I am as well bred as the Earl's grand-daughter, for all her fine pedigree; and yet every one passes me by here.
fine pedigree = gorgeous lineage/ family tree
Thanks for your efforts.
(1) I know how interested you are in expanding your English vocabulary.
(2) So I thought that you would be interested in an expression that is
somewhat related to your question.
TOM: Can you explain when I should use "shall" and when I should
MONA: My dear, Tom, I do not wish to be rude, but quite frankly,
my dear, it is really impossible to use these two words correctly
unless you are to the manner born. (Unless you were born into an
upper-class family where these words are used naturally and without
thought. It seems that Tom comes from the working class, so Mona feels
that it would be impossible for him to ever learn how to use those two
(3) In case you did not already know that expression, I wanted to
bring it to your attention. I think that it has a delightful ring to it.
Of course, never say it to anyone else. It is not very polite --
I am sure to learn English in no time thanks to you and other gratuitous and human helpers of the present forum, the best in my humble opinion.
Thank you for your last palatable and arousing supplement. It brings water on my mouth.
"Though I am native here and to the manner born, it is a custom more honored in the breach than the observance."

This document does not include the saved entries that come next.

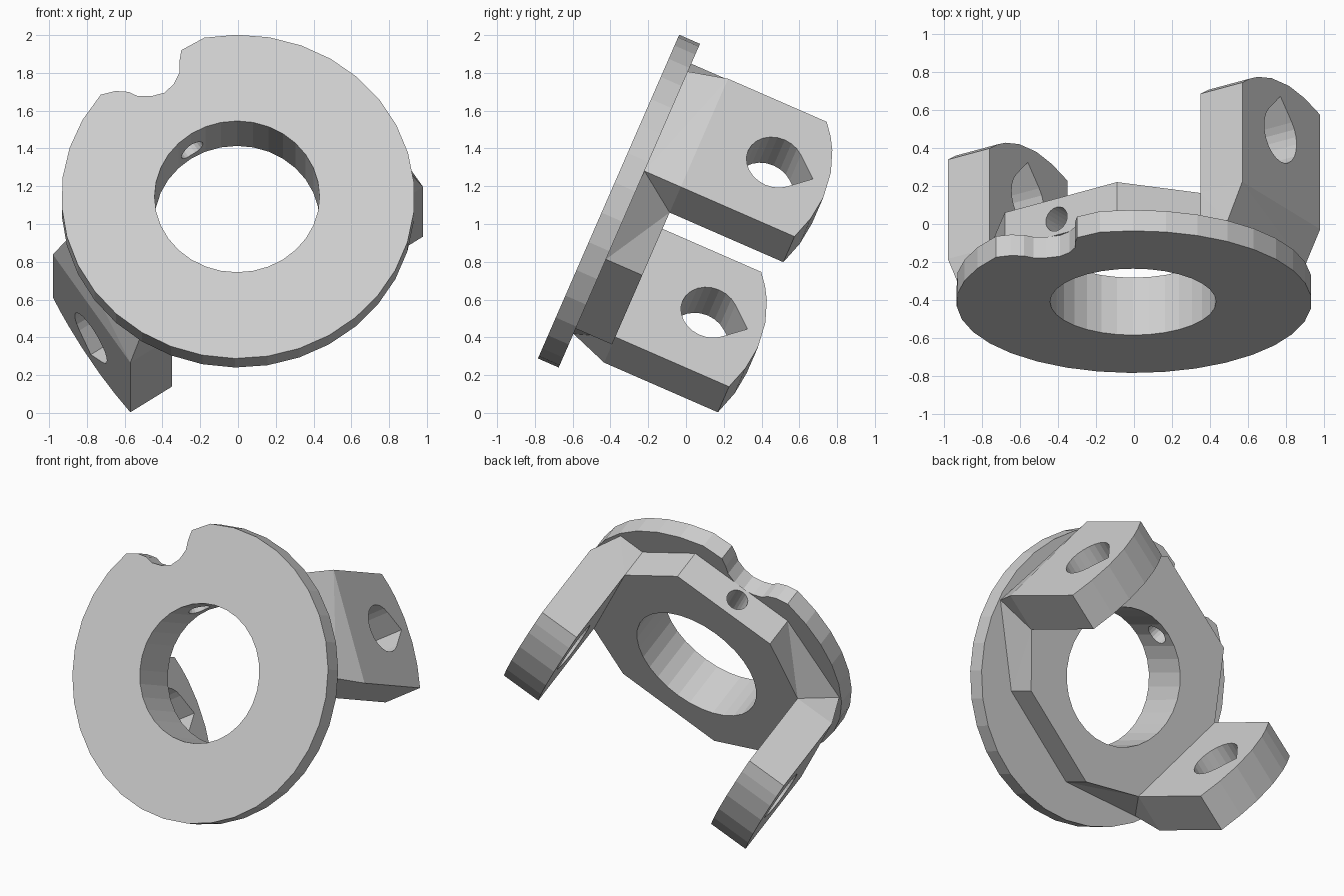
import bpy, bmesh
from math import sin, cos, pi, radians
from mathutils import Vector

cube = bpy.data.objects.get("Cube")
if cube:
    bpy.data.objects.remove(cube, do_unlink=True)

grey = bpy.data.materials.new("light grey")
grey.use_nodes = True
grey.diffuse_color = (0.62, 0.62, 0.62, 1)
grey.node_tree.nodes["Principled BSDF"].inputs["Base Color"].default_value = (0.62, 0.62, 0.62, 1)

# Tilted frame of the plate: u across, v up the plate, w out of its back
CENTRE = Vector((0, -0.41, 1.145))
U, V, W = Vector((1, 0, 0)), Vector((0, 0.4, 0.9165)), Vector((0, 0.9165, -0.4))


def place(u, v, w):
    return CENTRE + U * u + V * v + W * w


def loft(name, ring_a, ring_b):
    """Solid between two rings of (u, v, w) points; repeated points are merged."""
    bm = bmesh.new()
    a = [bm.verts.new(place(*p)) for p in ring_a]
    b = [bm.verts.new(place(*p)) for p in ring_b]
    bm.faces.new(a)
    bm.faces.new(b)
    for i in range(len(a)):
        j = (i + 1) % len(a)
        bm.faces.new((a[i], a[j], b[j], b[i]))
    bmesh.ops.remove_doubles(bm, verts=bm.verts[:], dist=0.0005)
    bmesh.ops.triangulate(bm, faces=[f for f in bm.faces if len(f.verts) == 4])
    bmesh.ops.recalc_face_normals(bm, faces=bm.faces[:])
    bmesh.ops.dissolve_limit(bm, angle_limit=0.01, verts=bm.verts[:], edges=bm.edges[:])
    mesh = bpy.data.meshes.new(name)
    bm.to_mesh(mesh)
    bm.free()
    mesh.materials.append(grey)
    ob = bpy.data.objects.new(name, mesh)
    bpy.context.scene.collection.objects.link(ob)
    return ob


def plate(name, outline, w0, w1):
    return loft(name, [(u, v, w0) for u, v in outline], [(u, v, w1) for u, v in outline])


def cut(ob, cutter):
    """Subtract the cutter, bake the result and drop the cutter."""
    cutter.hide_render = True
    mod = ob.modifiers.new("cut", 'BOOLEAN')
    mod.operation, mod.solver, mod.object = 'DIFFERENCE', 'EXACT', cutter
    bpy.context.view_layer.update()
    mesh = bpy.data.meshes.new_from_object(ob.evaluated_get(bpy.context.evaluated_depsgraph_get()))
    ob.modifiers.clear()
    ob.data = mesh
    bpy.data.objects.remove(cutter, do_unlink=True)


def bore():
    ring = [(-0.005 + 0.437 * cos(2 * pi * i / 32), 0.437 * sin(2 * pi * i / 32)) for i in range(32)]
    return plate("bore_cutter", ring, -0.2, 0.6)


# Round flange with a rounded notch in its rim
steps = 30
rim = [(0.935 * cos(radians(101 - 320 * i / steps)), 0.935 * sin(radians(101 - 320 * i / steps)))
       for i in range(steps + 1)]
notch = [(-0.65, 0.61), (-0.58, 0.605), (-0.53, 0.58), (-0.46, 0.58), (-0.39, 0.6),
         (-0.34, 0.65), (-0.31, 0.715), (-0.31, 0.78), (-0.3, 0.846)]
flange = plate("flange", rim + notch, 0, 0.12)
cut(flange, bore())

# Arm cross-section: run along its width, and thickness step
RUN, THICK = Vector((0.41, -0.625)), Vector((0.22, 0.148))
BACK = 0.33
left_start, right_start = Vector((0.35, 0.677)), Vector((-0.98, -0.19))

# Hub block: its back follows the arm roots, its foot tapers in under the flange
low_a, low_b, top_a, top_b = (0.64, -0.31), (0.06, -0.71), (-0.09, 0.82), (-0.68, 0.42)
L, R = left_start, right_start
back = [low_a, L + RUN, L + RUN + THICK, L + THICK, L, top_a, top_b,
        R + THICK, R, R + RUN, R + RUN + THICK, low_b]
foot = [low_a, (0.9, 0.2), (0.9, 0.2), (0.49, 0.775), L, top_a, top_b,
        (-0.9, -0.19), (-0.9, -0.19), (-0.51, -0.74), (-0.51, -0.74), low_b]
hub = loft("hub_block", [(p[0], p[1], 0.12) for p in foot], [(p[0], p[1], BACK) for p in back])
cut(hub, bore())

# Radial screw hole through the hub, under the notch
out, side = Vector((-0.56, 0.83)), Vector((0.83, 0.56))


def screw_ring(distance):
    ring = []
    for i in range(20):
        a = 2 * pi * i / 20
        p = out * distance + side * (0.068 * cos(a))
        ring.append((p.x, p.y, 0.212 + 0.068 * sin(a)))
    return ring


cut(hub, loft("screw_cutter", screw_ring(0.25), screw_ring(1.1)))


# Two parallel arms with rounded ends and teardrop holes
def across(start, profile, t0, t1):
    rings = []
    for t in (t0, t1):
        pts = [start + RUN * s + THICK * t for s, w in profile]
        rings.append([(p.x, p.y, w) for p, (s, w) in zip(pts, profile)])
    return rings


arm_profile = [(0, BACK), (0, 0.9), (0.1, 0.95), (0.2, 0.987), (0.38, 1.028), (0.6, 1.044),
               (0.8, 1.028), (1, 0.987), (1, BACK)]
radius = 0.155
teardrop = [(0.49, 0.735 + radius * 1.414)]
for i in range(19):
    a = radians(45 + 15 * i)
    teardrop.append((0.49 + radius * sin(a) / RUN.length, 0.735 + radius * cos(a)))

for name, start in (("left_arm", left_start), ("right_arm", right_start)):
    arm = loft(name, *across(start, arm_profile, 0, 1))
    cut(arm, loft("teardrop_cutter", *across(start, teardrop, -0.5, 1.5)))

to the manner born = accustomed from birth to a particular behavior or lifestyle; "high-born"
Last edited by vil; 26-Jul-2010 at 16:56.